Driver to Lawmakers: Hands Off My Water Bottle!
“Oh, come on!” I cried as I was reading the morning paper. “Why do they think everyone in New Jersey is so stupid that they have to make ridiculous laws to protect us?”
My son Alex walked out of his room. “What are you yelling about?”
“This!” I held up the newspaper. “Did you hear that they want to make a law that you can’t drink or eat anything while you’re driving?”
“Yeah, the Distracted Driving Bill. I heard about it.” Alex didn’t seemed fazed.
“So now if I want to take a sip from my bottle of water, I’m distracted!” I was still pretty fired up – maybe because I never left the house without a bottle of water tucked under my arm.
“How about if I sneeze? What about then? You know you can’t sneeze with your eyes open.” I was now pacing back and forth in the room. “Now if my allergies are kicking up and I sneeze, I’m distracted.” I turned to face Alex. “Are they going to ban sneezing next?”
Alex didn’t answer. That’s when my husband, Steven, walked in. “What’s going on?”
“Mom’s afraid she’s not going to be able drink from her water bottle while she’s driving.”
I was waving the newspaper at them. “According to this, if they pass this bill they can stop me if they think my head’s tipped back too far, finishing the last of my water.” I shook my head in disbelief. “You know, because my eyes will be off the road for a second.”
“They’re not going to stop you.” Steven reassured me. “That’s just the media exaggerating.”
“They’re not exaggerating.” I held up the paper as if it explained it all. “If I have a fender bender and they see an open bottle of water in my console they can say the fender bender happened because I was drinking water while I was driving.”
“If the accident happened because you were drinking, then they’d be right.
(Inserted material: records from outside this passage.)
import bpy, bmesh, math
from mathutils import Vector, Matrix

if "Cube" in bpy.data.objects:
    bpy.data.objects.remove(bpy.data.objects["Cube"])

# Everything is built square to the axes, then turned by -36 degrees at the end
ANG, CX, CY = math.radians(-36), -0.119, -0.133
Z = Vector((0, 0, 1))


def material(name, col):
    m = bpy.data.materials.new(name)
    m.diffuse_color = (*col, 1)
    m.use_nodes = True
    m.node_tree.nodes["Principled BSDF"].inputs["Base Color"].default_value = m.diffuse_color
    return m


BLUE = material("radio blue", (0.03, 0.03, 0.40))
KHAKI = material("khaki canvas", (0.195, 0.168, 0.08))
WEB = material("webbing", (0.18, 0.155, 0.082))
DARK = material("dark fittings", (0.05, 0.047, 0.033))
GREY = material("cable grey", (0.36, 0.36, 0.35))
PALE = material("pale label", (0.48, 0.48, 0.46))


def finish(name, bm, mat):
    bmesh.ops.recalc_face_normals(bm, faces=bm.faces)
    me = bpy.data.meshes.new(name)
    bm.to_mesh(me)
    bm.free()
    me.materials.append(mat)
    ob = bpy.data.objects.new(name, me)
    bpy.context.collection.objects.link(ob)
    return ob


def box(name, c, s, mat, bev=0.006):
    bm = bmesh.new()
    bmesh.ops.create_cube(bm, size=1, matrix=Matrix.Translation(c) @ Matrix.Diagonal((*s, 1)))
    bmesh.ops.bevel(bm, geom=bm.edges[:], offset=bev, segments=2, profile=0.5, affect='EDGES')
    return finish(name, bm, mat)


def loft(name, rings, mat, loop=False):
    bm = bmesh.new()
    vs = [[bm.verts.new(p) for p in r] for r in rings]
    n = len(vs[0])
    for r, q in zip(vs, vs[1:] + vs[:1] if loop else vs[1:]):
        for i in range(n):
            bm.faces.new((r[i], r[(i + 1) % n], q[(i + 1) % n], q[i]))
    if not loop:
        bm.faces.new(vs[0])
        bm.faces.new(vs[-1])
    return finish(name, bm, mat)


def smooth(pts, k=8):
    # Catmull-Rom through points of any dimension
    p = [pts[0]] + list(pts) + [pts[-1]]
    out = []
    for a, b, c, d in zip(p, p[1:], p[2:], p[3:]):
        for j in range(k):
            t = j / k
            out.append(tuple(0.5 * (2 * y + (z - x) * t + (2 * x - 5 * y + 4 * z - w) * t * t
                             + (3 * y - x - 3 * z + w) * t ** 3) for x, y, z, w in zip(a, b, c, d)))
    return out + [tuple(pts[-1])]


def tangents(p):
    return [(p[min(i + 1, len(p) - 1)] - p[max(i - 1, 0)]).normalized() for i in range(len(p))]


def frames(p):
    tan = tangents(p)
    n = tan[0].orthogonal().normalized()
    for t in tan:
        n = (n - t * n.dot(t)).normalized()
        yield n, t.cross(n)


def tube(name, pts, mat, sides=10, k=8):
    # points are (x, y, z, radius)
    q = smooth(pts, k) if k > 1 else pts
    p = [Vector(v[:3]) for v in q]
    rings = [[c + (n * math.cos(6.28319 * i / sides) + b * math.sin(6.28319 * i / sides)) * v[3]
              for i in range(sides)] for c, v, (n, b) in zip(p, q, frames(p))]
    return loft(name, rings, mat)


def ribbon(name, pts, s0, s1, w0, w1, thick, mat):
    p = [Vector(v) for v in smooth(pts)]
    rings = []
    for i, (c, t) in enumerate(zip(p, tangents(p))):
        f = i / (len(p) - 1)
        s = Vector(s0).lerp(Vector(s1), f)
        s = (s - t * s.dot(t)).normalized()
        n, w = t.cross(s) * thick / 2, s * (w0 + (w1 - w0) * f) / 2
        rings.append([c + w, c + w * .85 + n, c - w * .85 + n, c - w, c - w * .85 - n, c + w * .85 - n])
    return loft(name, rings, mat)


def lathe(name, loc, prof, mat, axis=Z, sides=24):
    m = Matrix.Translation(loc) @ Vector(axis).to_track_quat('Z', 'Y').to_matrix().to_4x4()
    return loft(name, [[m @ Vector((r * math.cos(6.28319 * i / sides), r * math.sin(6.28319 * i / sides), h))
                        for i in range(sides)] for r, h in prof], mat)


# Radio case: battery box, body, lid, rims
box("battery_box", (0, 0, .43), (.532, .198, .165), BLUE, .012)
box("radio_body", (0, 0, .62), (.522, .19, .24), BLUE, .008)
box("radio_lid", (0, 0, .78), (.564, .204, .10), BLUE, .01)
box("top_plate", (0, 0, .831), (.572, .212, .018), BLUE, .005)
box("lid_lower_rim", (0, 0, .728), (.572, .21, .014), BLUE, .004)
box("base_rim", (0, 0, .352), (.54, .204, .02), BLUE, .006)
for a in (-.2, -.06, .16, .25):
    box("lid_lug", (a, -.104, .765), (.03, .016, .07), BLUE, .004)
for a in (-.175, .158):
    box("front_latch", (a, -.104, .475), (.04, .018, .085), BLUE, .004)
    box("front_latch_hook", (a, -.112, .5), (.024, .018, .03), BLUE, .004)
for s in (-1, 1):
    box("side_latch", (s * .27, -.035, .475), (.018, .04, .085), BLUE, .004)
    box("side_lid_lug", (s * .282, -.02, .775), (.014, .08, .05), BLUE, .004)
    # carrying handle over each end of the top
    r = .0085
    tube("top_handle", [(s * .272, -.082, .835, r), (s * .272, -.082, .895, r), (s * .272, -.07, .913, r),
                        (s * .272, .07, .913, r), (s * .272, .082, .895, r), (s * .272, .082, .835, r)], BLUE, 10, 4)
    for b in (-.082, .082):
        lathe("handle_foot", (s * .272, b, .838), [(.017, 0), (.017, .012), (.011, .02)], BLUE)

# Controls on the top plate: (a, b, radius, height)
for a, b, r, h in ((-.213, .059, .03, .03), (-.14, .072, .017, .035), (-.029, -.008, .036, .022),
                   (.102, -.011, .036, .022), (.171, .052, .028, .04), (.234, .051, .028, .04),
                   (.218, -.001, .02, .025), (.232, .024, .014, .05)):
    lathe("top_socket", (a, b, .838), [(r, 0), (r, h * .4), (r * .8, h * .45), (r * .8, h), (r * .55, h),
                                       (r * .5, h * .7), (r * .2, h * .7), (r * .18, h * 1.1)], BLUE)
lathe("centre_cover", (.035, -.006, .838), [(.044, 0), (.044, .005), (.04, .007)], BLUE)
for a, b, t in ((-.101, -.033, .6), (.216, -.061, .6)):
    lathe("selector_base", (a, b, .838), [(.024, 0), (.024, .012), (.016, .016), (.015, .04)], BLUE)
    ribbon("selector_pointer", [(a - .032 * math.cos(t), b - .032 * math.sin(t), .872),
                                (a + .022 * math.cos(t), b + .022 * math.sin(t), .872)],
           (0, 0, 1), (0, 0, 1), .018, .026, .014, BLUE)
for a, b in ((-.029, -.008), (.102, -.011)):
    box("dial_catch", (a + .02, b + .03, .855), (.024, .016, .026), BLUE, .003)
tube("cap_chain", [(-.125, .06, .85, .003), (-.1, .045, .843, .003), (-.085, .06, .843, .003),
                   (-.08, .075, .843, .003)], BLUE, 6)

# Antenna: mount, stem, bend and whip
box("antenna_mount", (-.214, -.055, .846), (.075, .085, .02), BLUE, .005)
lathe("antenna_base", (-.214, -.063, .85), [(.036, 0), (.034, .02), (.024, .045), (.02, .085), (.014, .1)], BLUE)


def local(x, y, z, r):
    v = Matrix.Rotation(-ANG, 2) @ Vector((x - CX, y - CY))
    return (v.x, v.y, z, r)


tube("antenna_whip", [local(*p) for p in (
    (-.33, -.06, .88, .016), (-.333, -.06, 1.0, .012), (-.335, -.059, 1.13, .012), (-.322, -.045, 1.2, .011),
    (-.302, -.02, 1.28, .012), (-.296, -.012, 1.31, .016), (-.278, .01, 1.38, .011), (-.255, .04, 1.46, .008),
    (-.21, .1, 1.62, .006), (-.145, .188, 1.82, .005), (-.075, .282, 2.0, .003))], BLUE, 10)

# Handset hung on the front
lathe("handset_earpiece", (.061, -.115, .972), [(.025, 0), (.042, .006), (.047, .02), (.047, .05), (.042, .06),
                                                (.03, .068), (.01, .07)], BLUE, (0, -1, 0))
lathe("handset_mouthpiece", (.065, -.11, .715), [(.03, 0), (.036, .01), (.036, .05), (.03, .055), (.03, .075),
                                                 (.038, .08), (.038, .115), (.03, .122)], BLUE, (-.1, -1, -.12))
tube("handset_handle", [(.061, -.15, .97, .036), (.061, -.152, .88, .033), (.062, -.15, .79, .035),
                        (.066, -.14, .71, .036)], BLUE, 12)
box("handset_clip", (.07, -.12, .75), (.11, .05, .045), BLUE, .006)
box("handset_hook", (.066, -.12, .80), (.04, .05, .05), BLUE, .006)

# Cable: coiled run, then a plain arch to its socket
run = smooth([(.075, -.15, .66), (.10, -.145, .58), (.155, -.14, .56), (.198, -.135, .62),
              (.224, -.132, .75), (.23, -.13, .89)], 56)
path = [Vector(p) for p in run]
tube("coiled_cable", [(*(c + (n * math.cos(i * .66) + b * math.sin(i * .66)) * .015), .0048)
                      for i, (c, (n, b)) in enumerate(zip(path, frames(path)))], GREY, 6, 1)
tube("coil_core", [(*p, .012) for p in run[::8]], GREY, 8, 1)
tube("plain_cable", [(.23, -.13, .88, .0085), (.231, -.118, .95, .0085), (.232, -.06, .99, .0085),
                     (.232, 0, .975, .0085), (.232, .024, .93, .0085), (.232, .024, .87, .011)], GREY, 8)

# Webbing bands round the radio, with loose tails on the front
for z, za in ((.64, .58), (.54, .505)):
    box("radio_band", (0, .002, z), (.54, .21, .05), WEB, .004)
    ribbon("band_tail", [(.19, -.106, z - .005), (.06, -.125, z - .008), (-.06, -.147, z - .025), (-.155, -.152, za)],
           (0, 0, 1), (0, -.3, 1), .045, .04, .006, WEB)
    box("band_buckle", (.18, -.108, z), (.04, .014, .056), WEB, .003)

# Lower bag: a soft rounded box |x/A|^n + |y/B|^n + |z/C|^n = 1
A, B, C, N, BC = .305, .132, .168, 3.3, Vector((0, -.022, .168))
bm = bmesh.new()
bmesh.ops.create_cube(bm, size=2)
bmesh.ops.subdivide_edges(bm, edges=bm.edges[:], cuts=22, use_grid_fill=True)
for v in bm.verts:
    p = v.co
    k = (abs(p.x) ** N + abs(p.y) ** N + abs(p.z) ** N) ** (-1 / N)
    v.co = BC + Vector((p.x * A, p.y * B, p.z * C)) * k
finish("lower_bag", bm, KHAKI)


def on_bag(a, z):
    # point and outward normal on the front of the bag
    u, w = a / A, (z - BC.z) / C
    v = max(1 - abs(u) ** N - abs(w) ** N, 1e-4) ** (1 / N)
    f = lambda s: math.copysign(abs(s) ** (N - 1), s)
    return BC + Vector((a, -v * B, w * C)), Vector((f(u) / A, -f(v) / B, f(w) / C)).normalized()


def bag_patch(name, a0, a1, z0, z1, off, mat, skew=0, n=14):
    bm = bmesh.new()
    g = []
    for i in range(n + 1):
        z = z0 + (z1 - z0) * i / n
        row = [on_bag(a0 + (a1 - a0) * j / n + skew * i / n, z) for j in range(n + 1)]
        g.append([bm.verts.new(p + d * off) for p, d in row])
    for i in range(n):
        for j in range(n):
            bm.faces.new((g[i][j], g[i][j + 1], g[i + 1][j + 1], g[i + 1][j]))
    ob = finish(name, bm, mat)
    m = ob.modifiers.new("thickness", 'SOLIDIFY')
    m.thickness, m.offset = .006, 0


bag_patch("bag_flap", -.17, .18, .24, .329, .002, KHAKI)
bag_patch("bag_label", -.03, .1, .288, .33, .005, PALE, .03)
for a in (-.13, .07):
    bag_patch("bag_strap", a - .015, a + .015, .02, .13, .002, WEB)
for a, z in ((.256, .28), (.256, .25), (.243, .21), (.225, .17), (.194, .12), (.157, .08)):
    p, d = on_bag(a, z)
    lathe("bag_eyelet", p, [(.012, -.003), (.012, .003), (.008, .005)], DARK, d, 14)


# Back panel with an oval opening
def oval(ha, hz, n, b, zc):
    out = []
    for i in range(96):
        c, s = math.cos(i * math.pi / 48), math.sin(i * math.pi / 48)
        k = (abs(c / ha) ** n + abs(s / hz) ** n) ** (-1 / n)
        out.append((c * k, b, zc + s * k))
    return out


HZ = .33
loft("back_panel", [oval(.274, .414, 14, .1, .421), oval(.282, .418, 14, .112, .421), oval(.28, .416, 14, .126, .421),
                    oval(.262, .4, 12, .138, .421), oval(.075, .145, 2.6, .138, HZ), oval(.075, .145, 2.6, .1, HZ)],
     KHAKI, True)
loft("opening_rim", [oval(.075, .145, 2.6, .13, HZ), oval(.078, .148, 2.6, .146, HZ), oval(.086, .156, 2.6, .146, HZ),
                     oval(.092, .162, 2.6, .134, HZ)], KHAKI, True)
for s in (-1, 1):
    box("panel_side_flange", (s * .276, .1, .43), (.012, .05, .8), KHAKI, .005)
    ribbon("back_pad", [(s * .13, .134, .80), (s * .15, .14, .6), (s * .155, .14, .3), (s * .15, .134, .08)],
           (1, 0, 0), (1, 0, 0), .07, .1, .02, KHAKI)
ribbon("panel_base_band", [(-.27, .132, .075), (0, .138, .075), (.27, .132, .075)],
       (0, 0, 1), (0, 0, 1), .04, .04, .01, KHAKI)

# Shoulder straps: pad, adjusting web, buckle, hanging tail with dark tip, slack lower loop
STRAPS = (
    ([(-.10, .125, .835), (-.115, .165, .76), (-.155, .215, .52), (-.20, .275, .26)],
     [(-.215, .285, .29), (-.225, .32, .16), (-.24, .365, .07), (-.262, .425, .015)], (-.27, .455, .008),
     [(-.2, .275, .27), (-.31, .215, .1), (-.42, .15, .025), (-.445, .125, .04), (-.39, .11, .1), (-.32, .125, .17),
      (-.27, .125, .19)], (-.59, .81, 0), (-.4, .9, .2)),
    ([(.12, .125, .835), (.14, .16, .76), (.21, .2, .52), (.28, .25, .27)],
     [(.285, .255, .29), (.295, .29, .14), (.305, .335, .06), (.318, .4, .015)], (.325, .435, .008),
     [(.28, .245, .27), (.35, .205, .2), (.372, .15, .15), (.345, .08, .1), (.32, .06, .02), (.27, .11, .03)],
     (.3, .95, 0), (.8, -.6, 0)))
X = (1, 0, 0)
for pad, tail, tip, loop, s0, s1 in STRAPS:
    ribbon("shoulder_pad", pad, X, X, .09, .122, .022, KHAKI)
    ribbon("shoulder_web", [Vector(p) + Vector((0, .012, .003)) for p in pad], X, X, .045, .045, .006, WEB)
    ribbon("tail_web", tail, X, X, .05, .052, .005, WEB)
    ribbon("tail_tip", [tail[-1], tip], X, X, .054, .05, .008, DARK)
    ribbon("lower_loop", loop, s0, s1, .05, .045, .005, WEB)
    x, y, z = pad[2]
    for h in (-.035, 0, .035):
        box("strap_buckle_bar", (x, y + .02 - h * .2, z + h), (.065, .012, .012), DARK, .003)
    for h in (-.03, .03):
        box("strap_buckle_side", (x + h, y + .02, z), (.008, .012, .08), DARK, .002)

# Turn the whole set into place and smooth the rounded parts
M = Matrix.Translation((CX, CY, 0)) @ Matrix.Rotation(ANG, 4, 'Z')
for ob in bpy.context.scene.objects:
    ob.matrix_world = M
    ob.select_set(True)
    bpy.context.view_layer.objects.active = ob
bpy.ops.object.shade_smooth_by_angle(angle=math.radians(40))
You were distracted,” Steven argued.
“Oh, come on! Whose side are you on?” I cried. “You know what’s really distracting?”
Steven and Alex looked at each other, afraid to answer.
“I’ll tell you what’s distracting!” I tucked the paper under my arm and went over to the cabinet to get a bottle of water. “Two kids strapped in car seats behind you arguing about where we’re going to eat that night, McDonald’s or Burger King!” I looked over at Alex. “Now that’s distracting!”
Alex looked over at his dad. “Wow, that happened like 20 years ago.”
“And I still remember it like it was yesterday,” I said, opening the bottle of water to take a sip. “I almost hit a curb trying to break up that argument.” I looked at Steven. “So you think maybe the law will include driving with kids in the back seat?”
Steven and Alex just looked at one another.
“Well ...” I said.
“I’m sure the bill will get amended before it goes through,” Steven said as he took the newspaper from me.
“It better!” I took another sip of water. “They treat us like idiots!”
As they were both leaving the kitchen I could hear Alex whispering, “Wow, you threaten to take her water bottles away when she drives and she goes nuts.”
“You don’t even know the half of it,” Steven whispered back.
Kathy Miele lives in Eatontown, N.J.